Whether fact or fiction, I hope the story helps those of you who have been through similar experiences feel less alone. While at the same time fostering greater empathy towards those of us going through this journey. A Goodreads Reviewer had this to say about The Tears of a Woman:
“This book will definitely touch your heart and if you are considering parenthood or have struggled with fertility issues, The Tears of a Woman is a must read. I think it’s the perfect comfort read for anyone that’s thinking of having a family.”— Goodreads Reviewer
I deeply hope this work of fiction touches your heart. While also opening your mind to the possibilities you or others may face on the journey of starting a family. Not every story has a fairy-tale ending. But that doesn’t mean there isn’t love and joy on the journey ahead.
I deeply hope you feel the sense of joy for the future that Jenni and Barry feel as the story comes to a close. I wanted this to mirror how my husband and I now feel as a childless, not by choice couple.
There are sometimes moments of sadness. But we have come to a place of accepting our situation and living a fulfilling life without children.
For those of you who are only just reaching this place or are unsure you can accept childlessness with grace and humility, you may enjoy my blogs, MyOtherhood: accepting childlessness by consequence, not choice and Living a meaningful life without children.
I would love to hear from you

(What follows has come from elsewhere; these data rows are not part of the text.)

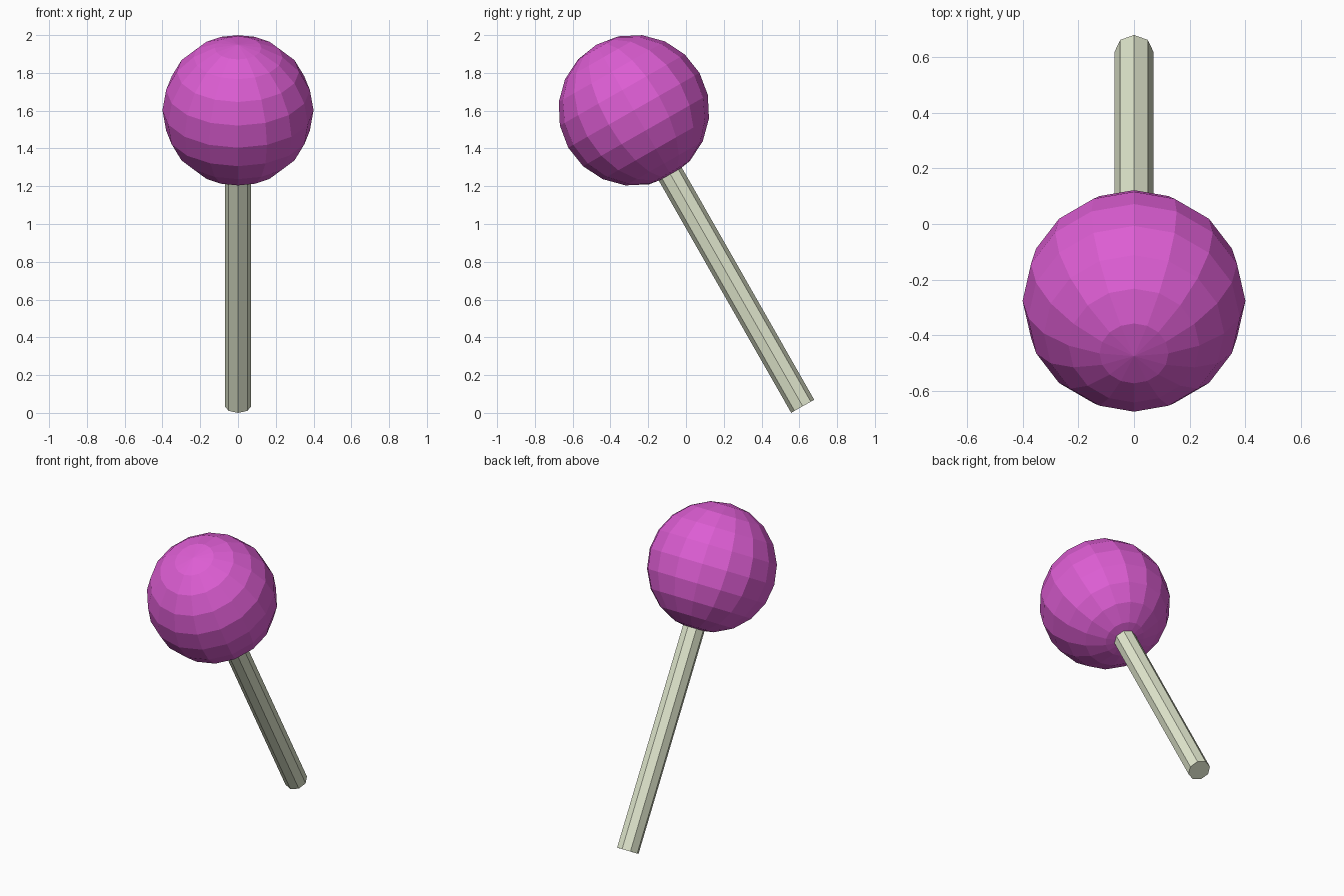
import bpy
from math import radians
from mathutils import Matrix, Vector

if "Cube" in bpy.data.objects:
    bpy.data.objects.remove(bpy.data.objects["Cube"])

TILT = radians(29.7)
CENTRE = Vector((0, -0.276, 1.602))   # middle of the ball
RADIUS, STICK_RADIUS, REACH = 0.4, 0.07, 1.804


def colour(obj, name, rgb):
    mat = bpy.data.materials.new(name)
    mat.diffuse_color = (*rgb, 1)
    mat.use_nodes = True
    mat.node_tree.nodes["Principled BSDF"].inputs["Base Color"].default_value = mat.diffuse_color
    obj.data.materials.append(mat)


def place(obj, name, offset):
    # Put the part on the tilted axis, at a distance from the ball centre
    obj.name = name
    rot = Matrix.Rotation(TILT, 4, 'X')
    obj.matrix_world = Matrix.Translation(CENTRE) @ rot @ Matrix.Translation((0, 0, offset))


# Faceted ball
bpy.ops.mesh.primitive_uv_sphere_add(segments=16, ring_count=10, radius=RADIUS)
ball = bpy.context.object
place(ball, "candy_ball", 0)
colour(ball, "candy_pink", (0.72, 0.11, 0.65))

# Eight-sided stick, its upper end buried in the ball
top = -0.3
bpy.ops.mesh.primitive_cylinder_add(vertices=8, radius=STICK_RADIUS, depth=REACH + top)
stick = bpy.context.object
place(stick, "stick", (top - REACH) / 2)
colour(stick, "stick_cream", (0.76, 0.81, 0.62))
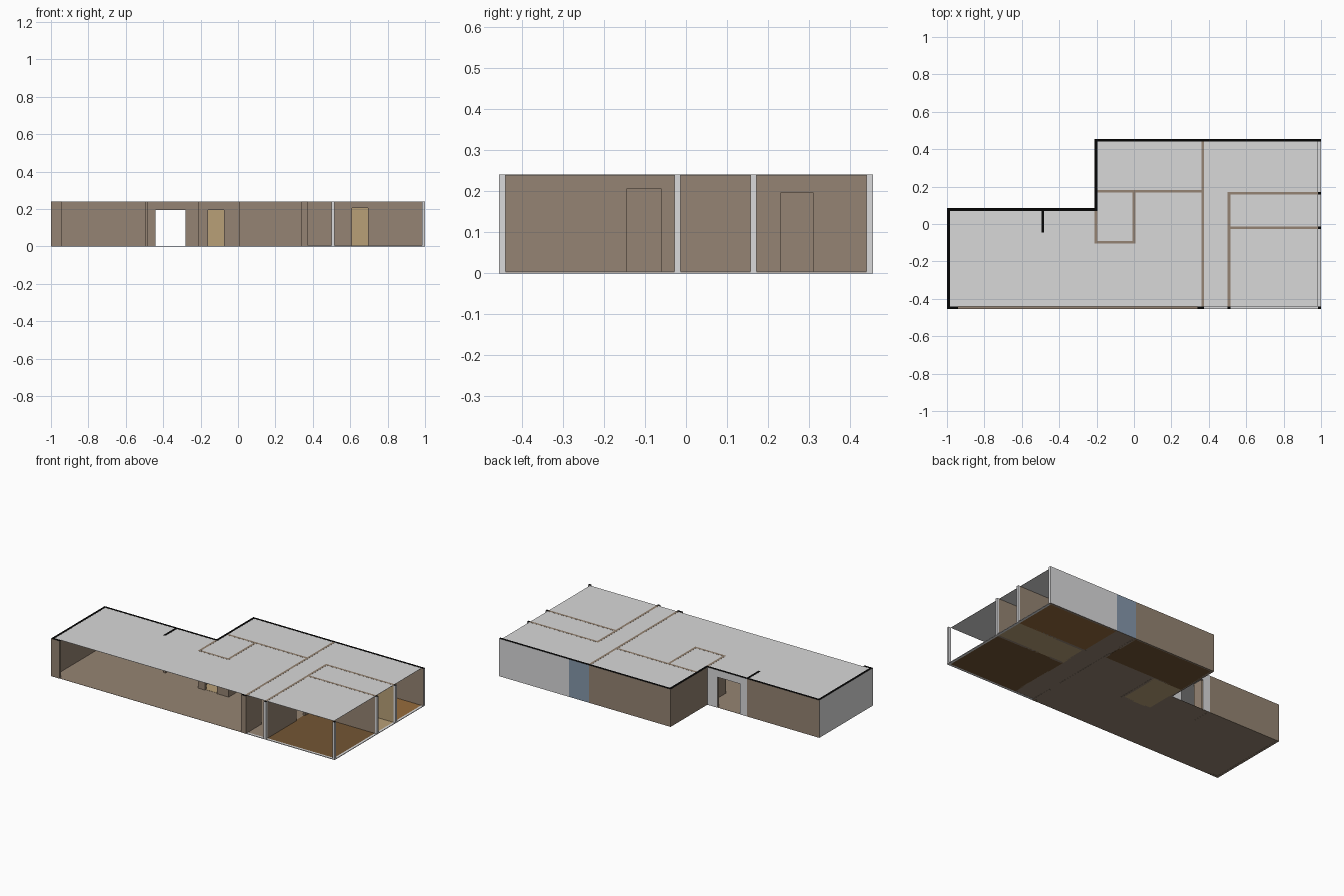
import bpy, bmesh
from mathutils import Vector

cube = bpy.data.objects.get("Cube")
if cube:
    bpy.data.objects.remove(cube)


def linear(c):
    c /= 255
    return c / 12.92 if c < 0.04 else ((c + 0.055) / 1.055) ** 2.4


def material(name, r, g, b):
    m = bpy.data.materials.new(name)
    col = (linear(r), linear(g), linear(b), 1)
    m.diffuse_color = col
    m.use_nodes = True
    node = next(n for n in m.node_tree.nodes if n.type == 'BSDF_PRINCIPLED')
    node.inputs["Base Color"].default_value = col
    node.inputs["Roughness"].default_value = 0.9
    return m


BROWN = material("wall brown", 149, 132, 115)
GREY = material("pale grey", 218, 218, 219)
CEIL = material("ceiling grey", 216, 216, 216)
BLUE = material("slate blue", 134, 152, 172)
TAN = material("bath tan", 184, 160, 119)
WOOD = material("dark wood", 116, 86, 52)
AMBER = material("amber wood", 150, 108, 60)
BLACK = material("cut black", 5, 5, 5)

H, T, DOOR = 0.24, 0.015, 0.195
DIRS = {'+x': (1, 0, 0), '-x': (-1, 0, 0), '+y': (0, 1, 0),
        '-y': (0, -1, 0), '+z': (0, 0, 1)}


def boxes(name, spans, base=BROWN, faces=None):
    """One object from ((x0, x1), (y0, y1), (z0, z1)) blocks, faces coloured by direction."""
    faces = faces or {}
    mats = [base] + list(dict.fromkeys(faces.values()))
    bm = bmesh.new()
    for span in spans:
        made = bmesh.ops.create_cube(bm, size=1)
        for v in made['verts']:
            v.co = Vector([(a + b) / 2 + c * (b - a) for c, (a, b) in zip(v.co, span)])
    bm.normal_update()
    for f in bm.faces:
        for d, m in faces.items():
            if f.normal.dot(Vector(DIRS[d])) > 0.9:
                f.material_index = mats.index(m)
    me = bpy.data.meshes.new(name)
    bm.to_mesh(me)
    bm.free()
    for m in mats:
        me.materials.append(m)
    ob = bpy.data.objects.new(name, me)
    bpy.context.collection.objects.link(ob)
    return ob


def wall(name, axis, at, start, end, door=None, height=DOOR, **faces):
    """Straight wall along an axis, with an optional doorway."""
    runs = [(start, end, 0)]
    if door:
        runs = [(start, door[0], 0), (door[0], door[1], height), (door[1], end, 0)]
    across = (at, at + T)
    spans = [((a, b), across, (z, H)) if axis == 'x' else (across, (a, b), (z, H))
             for a, b, z in runs]
    return boxes(name, spans, faces={DIR_KEY[k]: m for k, m in faces.items()})


DIR_KEY = dict(right='+x', left='-x', back='+y', front='-y', top='+z')

# Outer walls, with black cut tops
wall("left_end_wall", 'y', -1, -0.455, 0.085, left=GREY, top=BLACK)
wall("living_back_wall", 'x', 0.07, -0.985, -0.49, top=BLACK)
wall("entrance_wall", 'x', 0.07, -0.49, -0.21, door=(-0.44, -0.28),
     back=GREY, top=BLACK)
wall("notch_wall", 'y', -0.21, 0.07, 0.455, top=BLACK)
wall("back_wall_left_room", 'x', 0.44, -0.195, 0.367, top=BLACK)
wall("back_wall_hall", 'x', 0.44, 0.367, 0.507, back=BLUE, top=BLACK)
wall("back_wall_right_room", 'x', 0.44, 0.507, 1, back=GREY, right=GREY, top=BLACK)
wall("entrance_stub_wall", 'y', -0.495, -0.045, 0.07, top=BLACK)
for name, a, b in (("front_stub_left", -0.985, -0.94), ("front_stub_right", 0.34, 0.375)):
    wall(name, 'x', -0.455, a, b, top=BLACK)

# Inner walls
wall("left_room_wall", 'x', 0.168, 0.008, 0.36)
wall("small_bath_back_wall", 'x', 0.168, -0.195, 0.008, front=TAN)
wall("small_bath_left_wall", 'y', -0.21, -0.105, 0.07)
wall("small_bath_right_wall", 'y', -0.007, -0.105, 0.168)
wall("small_bath_front_wall", 'x', -0.105, -0.195, -0.007, door=(-0.16, -0.075))
wall("hall_wall_front", 'y', 0.36, -0.44, 0, door=(-0.3, -0.21))
wall("hall_wall_back", 'y', 0.36, 0, 0.44, door=(0.23, 0.31))
wall("bedroom_wall", 'y', 0.5, -0.44, 0.172, door=(-0.145, -0.06), height=0.205)
wall("bedroom_bath_wall", 'x', -0.028, 0.515, 0.985, door=(0.61, 0.695), height=0.205)
wall("large_bath_back_wall", 'x', 0.157, 0.515, 0.985, front=TAN)

# Pale posts that close the open wall ends
for name, x, y in (("corner_post", 0.985, -0.455), ("bedroom_post", 0.5, -0.455),
                   ("bath_front_post", 0.985, -0.028), ("bath_back_post", 0.985, 0.157)):
    boxes(name, [((x, x + T), (y, y + T), (0, H))], GREY, {'+z': BLACK})

# Floors: a base slab with room floors that show on both sides
boxes("main_floor", [((-1, 1), (-0.455, 0.085), (0.001, 0.002)),
                     ((-0.21, 1), (0.085, 0.455), (0.001, 0.002))])
for name, x, y, m in (("bedroom_floor", (0.507, 0.985), (-0.44, -0.02), WOOD),
                      ("large_bath_floor", (0.507, 0.985), (-0.02, 0.165), TAN),
                      ("right_room_floor", (0.507, 0.985), (0.165, 0.445), AMBER),
                      ("left_room_floor", (-0.2, 0.367), (0.175, 0.445), WOOD),
                      ("small_bath_floor", (-0.2, 0), (-0.098, 0.175), TAN)):
    boxes(name, [(x, y, (0, 0.003))], m)

# Pale sills along the open front and right sides
boxes("sills", [((0.375, 0.985), (-0.455, -0.44), (0, 0.004)),
                ((0.985, 1), (-0.44, 0.44), (0, 0.004))], GREY)

# Ceiling, just below the wall tops
boxes("ceiling", [((-0.99, 0.985), (-0.44, 0.08), (H - 0.002, H - 0.0005)),
                  ((-0.2, 0.985), (0.08, 0.445), (H - 0.002, H - 0.0005))], CEIL)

Reach out if you have had a similar experience to us or enjoy my novel, The Tears of a Woman. It is so empowering for us all to feel seen and acknowledged in this way.